— What you should do —
When you return the lines below, go from the first through the line with "const ink = mat('blackLine', 0x1d1a17);", keep them exact, and leave out every picture.

— Data provided —
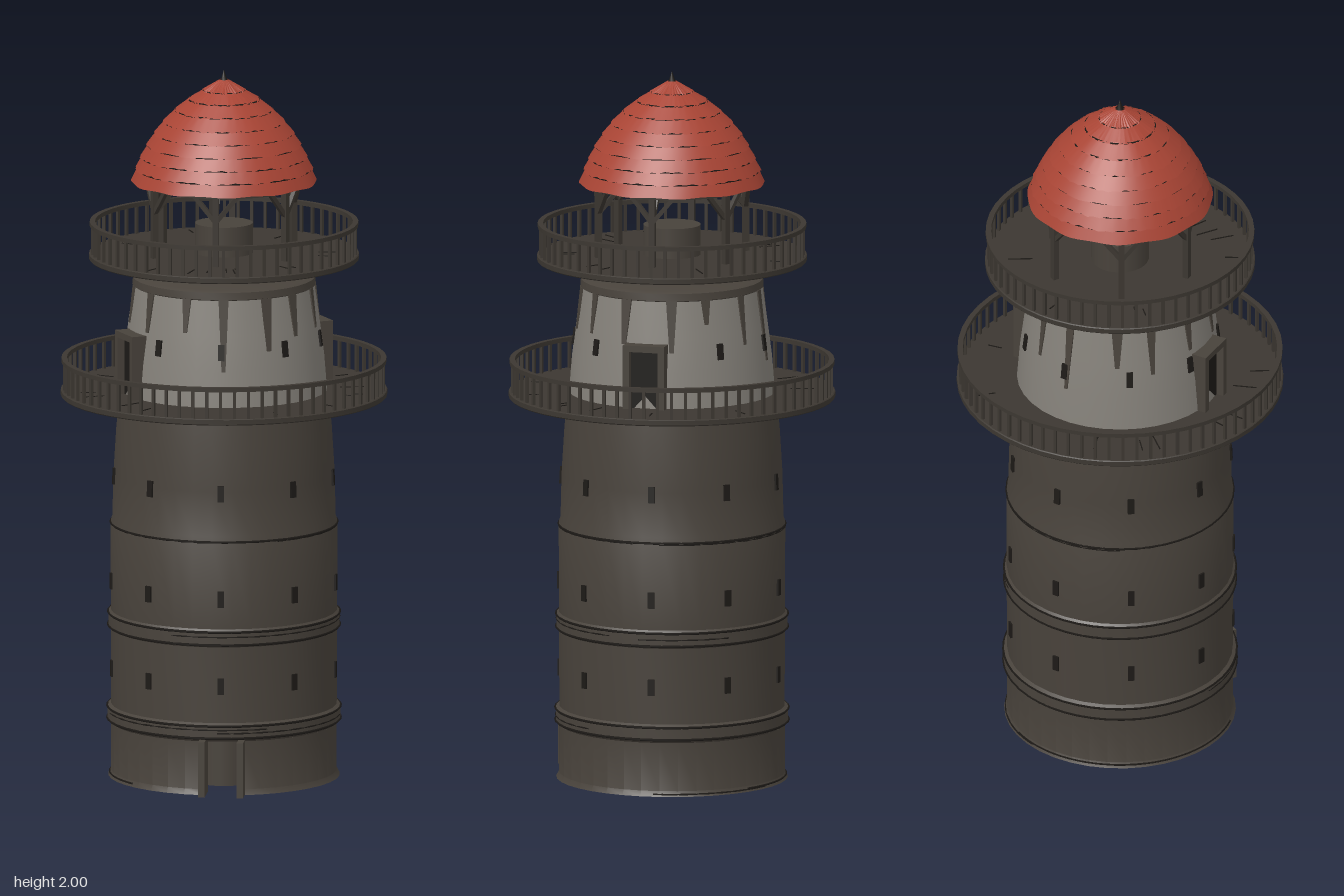
import * as THREE from 'three';
import { mergeGeometries, toCreasedNormals } from 'three/addons/utils/BufferGeometryUtils.js';

const mat = (name, color, extra = {}) => {
  const m = new THREE.MeshStandardMaterial({ color, ...extra });
  m.name = name;
  return m;
};
const V = (x, y, z) => new THREE.Vector3(x, y, z);
// point at angle a around the tower (a = 0 faces the front)
const polar = (r, a, y) => V(r * Math.sin(a), y, r * Math.cos(a));

export function createModel() {
  const root = new THREE.Group();
  const stone = mat('darkStone', 0x48423b);
  const plaster = mat('greyPlaster', 0x85817a);
  const lining = mat('paleLining', 0xb8b5ab, { side: THREE.DoubleSide });
  const wood = mat('darkWood', 0x3c3731);
  const ink = mat('blackLine', 0x1d1a17);
  const red = mat('redShingle', 0xa84434, { side: THREE.DoubleSide });

  const add = (name, geo, material) => {
    const m = new THREE.Mesh(geo, material);
    m.name = name;
    root.add(m);
    return m;
  };
  const lathe = (pts, start = 0, len = Math.PI * 2, seg = 36) => toCreasedNormals(
    new THREE.LatheGeometry(pts.map(p => new THREE.Vector2(p[0], p[1])), seg, start, len), 0.5);
  // box w x h x d standing on the circle of radius r, turned outward and leaning back by tilt
  const block = (w, h, d, r, a, y, tilt = 0, dx = 0) => {
    const g = new THREE.BoxGeometry(w, h, d);
    g.rotateX(-tilt);
    g.translate(dx, y, r);
    return g.rotateY(a);
  };
  const beam = (a, b, t) => {
    const g = new THREE.BoxGeometry(t, t, a.distanceTo(b));
    const m = new THREE.Matrix4().lookAt(b, a, V(0.01, 1, 0.02));
    g.applyMatrix4(m);
    const c = a.clone().add(b).multiplyScalar(0.5);
    return g.translate(c.x, c.y, c.z);
  };
  const hoop = (r, tube, y, arc = Math.PI * 2, start = 0) => {
    const g = new THREE.TorusGeometry(r, tube, 4, 48, arc);
    return g.rotateX(Math.PI / 2).rotateY(start).translate(0, y, 0);
  };
  let seed = 7;
  const rnd = () => (seed = (seed * 16807) % 2147483647) / 2147483647;

  // Lower wall, open at the front for the doorway
  const doorFrom = 0.27, doorTo = -0.08;
  add('baseWall', lathe([[0.27, 0.02], [0.32, 0.02], [0.312, 0.035], [0.312, 0.17], [0.27, 0.17], [0.27, 0.02]],
    doorFrom, Math.PI * 2 - doorFrom + doorTo), stone);
  const jambs = [];
  for (const x of [-0.025, 0.082]) {
    jambs.push(new THREE.BoxGeometry(0.018, 0.155, 0.1).translate(x, 0.0975, 0.305));
  }
  add('doorJambs', mergeGeometries(jambs), stone);

  // Main wall with slight ledges
  add('mainWall', lathe([[0.27, 0.17], [0.312, 0.17], [0.322, 0.18], [0.322, 0.215], [0.312, 0.222], [0.313, 0.435],
    [0.32, 0.442], [0.32, 0.478], [0.313, 0.486], [0.314, 0.73], [0.309, 0.745], [0.306, 0.87], [0.298, 1.0],
    [0.288, 1.09]]), stone);
  add('innerLining', lathe([[0.265, 1.08], [0.27, 0.17]]), lining);
  add('centralColumn', new THREE.CylinderGeometry(0.08, 0.08, 1.57, 20).translate(0, 0.785, 0), stone);

  // Upper plastered drum and its cap
  add('upperDrum', lathe([[0.285, 1.1], [0.277, 1.2], [0.264, 1.3], [0.248, 1.41]]), plaster);
  add('drumCap', lathe([[0.246, 1.395], [0.254, 1.4], [0.252, 1.42], [0.24, 1.426], [0, 1.426]]), stone);

  // Mortar lines around the wall, some only part of the way
  const lines = [];
  for (const [r, y] of [[0.322, 0.18], [0.322, 0.214], [0.32, 0.442], [0.32, 0.478], [0.313, 0.73], [0.287, 1.083]]) {
    lines.push(hoop(r, 0.0035, y));
  }
  for (let i = 0; i < 12; i++) {
    const [r, y] = [[0.32, 0.2], [0.318, 0.462], [0.312, 0.722], [0.315, 0.03]][i % 4];
    lines.push(hoop(r, 0.003, y + (rnd() - 0.5) * 0.012, 0.6 + rnd(), i * 1.3));
  }
  add('mortarLines', mergeGeometries(lines), ink);

  // Narrow windows in four rows
  const slits = [];
  for (const [y, r, tilt] of [[0.325, 0.312, 0], [0.57, 0.313, 0], [0.865, 0.306, 0.05], [1.255, 0.27, 0.13]]) {
    for (let i = 0; i < 9; i++) {
      const a = 0.08 + i * Math.PI * 2 / 9;
      slits.push(block(0.018, 0.045, 0.009, r, a, y, tilt));
    }
  }
  add('windowSlits', mergeGeometries(slits), ink);

  // Dark streaks running down the plaster: tapered thin plates
  const streaks = [];
  for (let i = 0; i < 14; i++) {
    const h = 0.06 + rnd() * 0.15, a = i * 0.449 + rnd() * 0.15;
    const g = new THREE.BoxGeometry(0.02 + rnd() * 0.012, h, 0.004);
    const p = g.attributes.position;
    for (let k = 0; k < p.count; k++) if (p.getY(k) < 0) p.setX(k, p.getX(k) * 0.4);
    const y = 1.4 - h / 2;
    streaks.push(g.rotateX(-0.12).translate(0, y, 0.25 + (1.41 - y) * 0.135).rotateY(a));
  }
  add('plasterStreaks', mergeGeometries(streaks), stone);

  // Two opposite doorways onto the lower gallery
  const frames = [], panels = [];
  for (const a of [Math.PI * 2 / 3, Math.PI * 5 / 3]) {
    for (const s of [-0.05, 0.05]) frames.push(block(0.018, 0.17, 0.07, 0.268, a, 1.185, 0, s));
    frames.push(block(0.118, 0.018, 0.07, 0.268, a, 1.272));
    panels.push(block(0.085, 0.165, 0.02, 0.272, a, 1.182));
  }
  add('galleryDoorFrames', mergeGeometries(frames), stone);
  add('galleryDoors', mergeGeometries(panels), ink);

  // Round galleries with balustrades
  const gallery = (name, r, y, inner, count) => {
    add(name + 'Floor', lathe([[inner, y], [r, y], [r + 0.003, y + 0.003], [r + 0.003, y + 0.016], [r, y + 0.018],
      [inner, y + 0.018]], 0, Math.PI * 2, 48), wood);
    const bars = [];
    for (let i = 0; i < count; i++) {
      bars.push(block(0.008, 0.09, 0.008, r - 0.007, i * Math.PI * 2 / count, y + 0.058));
    }
    add(name + 'Balusters', mergeGeometries(bars), wood);
    add(name + 'Handrail', lathe([[r - 0.014, y + 0.094], [r + 0.001, y + 0.094], [r + 0.001, y + 0.106],
      [r - 0.014, y + 0.106], [r - 0.014, y + 0.094]], 0, Math.PI * 2, 48), wood);
    // plank joints
    const joints = [];
    for (let i = 0; i < 14; i++) {
      const l = 0.03 + rnd() * 0.04;
      joints.push(block(0.003, 0.003, l, r - 0.03 - l / 2 - rnd() * 0.04, rnd() * 6.28, y + 0.0185));
    }
    add(name + 'PlankJoints', mergeGeometries(joints), ink);
  };
  gallery('lowerGallery', 0.448, 1.085, 0.2, 72);
  gallery('upperGallery', 0.37, 1.468, 0.02, 60);

  // Six posts with braces carrying the roof
  const posts = [], braces = [];
  for (let i = 0; i < 6; i++) {
    const a = i * Math.PI / 3;
    posts.push(block(0.017, 0.215, 0.017, 0.21, a, 1.585));
    for (const s of [-1, 1]) braces.push(beam(polar(0.21, a, 1.61), polar(0.212, a + s * 0.3, 1.685), 0.012));
    braces.push(beam(polar(0.21, a, 1.61), polar(0.14, a, 1.69), 0.012));
  }
  add('roofPosts', mergeGeometries(posts), wood);
  add('roofBraces', mergeGeometries(braces), wood);
  add('roofRing', lathe([[0.195, 1.678], [0.222, 1.678], [0.222, 1.695], [0.195, 1.695], [0.195, 1.678]]), wood);
  add('roofSoffit', new THREE.CircleGeometry(0.245, 40).rotateX(Math.PI / 2).translate(0, 1.695, 0), wood);

  // Domed roof of overlapping shingle tiers with uneven lower edges
  const R = [0.249, 0.238, 0.224, 0.207, 0.187, 0.162, 0.131, 0.094, 0.054, 0.013];
  const Y = [1.692, 1.727, 1.76, 1.793, 1.826, 1.858, 1.89, 1.92, 1.945, 1.972];
  const shadows = [];
  for (let i = 0; i < 9; i++) {
    const h = Y[i + 1] - Y[i] + 0.004;
    const g = new THREE.CylinderGeometry(R[i + 1], R[i] + 0.007, h, 80, 1, true);
    const p = g.attributes.position;
    for (let k = 0; k < p.count; k++) {
      if (p.getY(k) > 0) continue;
      const a = Math.atan2(p.getX(k), p.getZ(k));
      const wob = Math.sin(a * 40 + i) * 0.5 + Math.sin(a * 11 + i * 2) * 0.5;
      const s = 1 + wob * 0.012;
      p.setXYZ(k, p.getX(k) * s, p.getY(k) - wob * 0.003, p.getZ(k) * s);
    }
    g.translate(0, Y[i] + h / 2 - 0.004, 0);
    add('shingleTier' + (i + 1), toCreasedNormals(g, 0.3), red);
    if (i) shadows.push(hoop(R[i] + 0.003, 0.003, Y[i] - 0.004));
  }
  add('shingleShadowLines', mergeGeometries(shadows), ink);
  add('roofSpike', new THREE.ConeGeometry(0.011, 0.034, 8).translate(0, 1.983, 0), ink);

  return root;
}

— Completed exercise —
import * as THREE from 'three';
import { mergeGeometries, toCreasedNormals } from 'three/addons/utils/BufferGeometryUtils.js';

const mat = (name, color, extra = {}) => {
  const m = new THREE.MeshStandardMaterial({ color, ...extra });
  m.name = name;
  return m;
};
const V = (x, y, z) => new THREE.Vector3(x, y, z);
// point at angle a around the tower (a = 0 faces the front)
const polar = (r, a, y) => V(r * Math.sin(a), y, r * Math.cos(a));

export function createModel() {
  const root = new THREE.Group();
  const stone = mat('darkStone', 0x48423b);
  const plaster = mat('greyPlaster', 0x85817a);
  const lining = mat('paleLining', 0xb8b5ab, { side: THREE.DoubleSide });
  const wood = mat('darkWood', 0x3c3731);
  const ink = mat('blackLine', 0x1d1a17);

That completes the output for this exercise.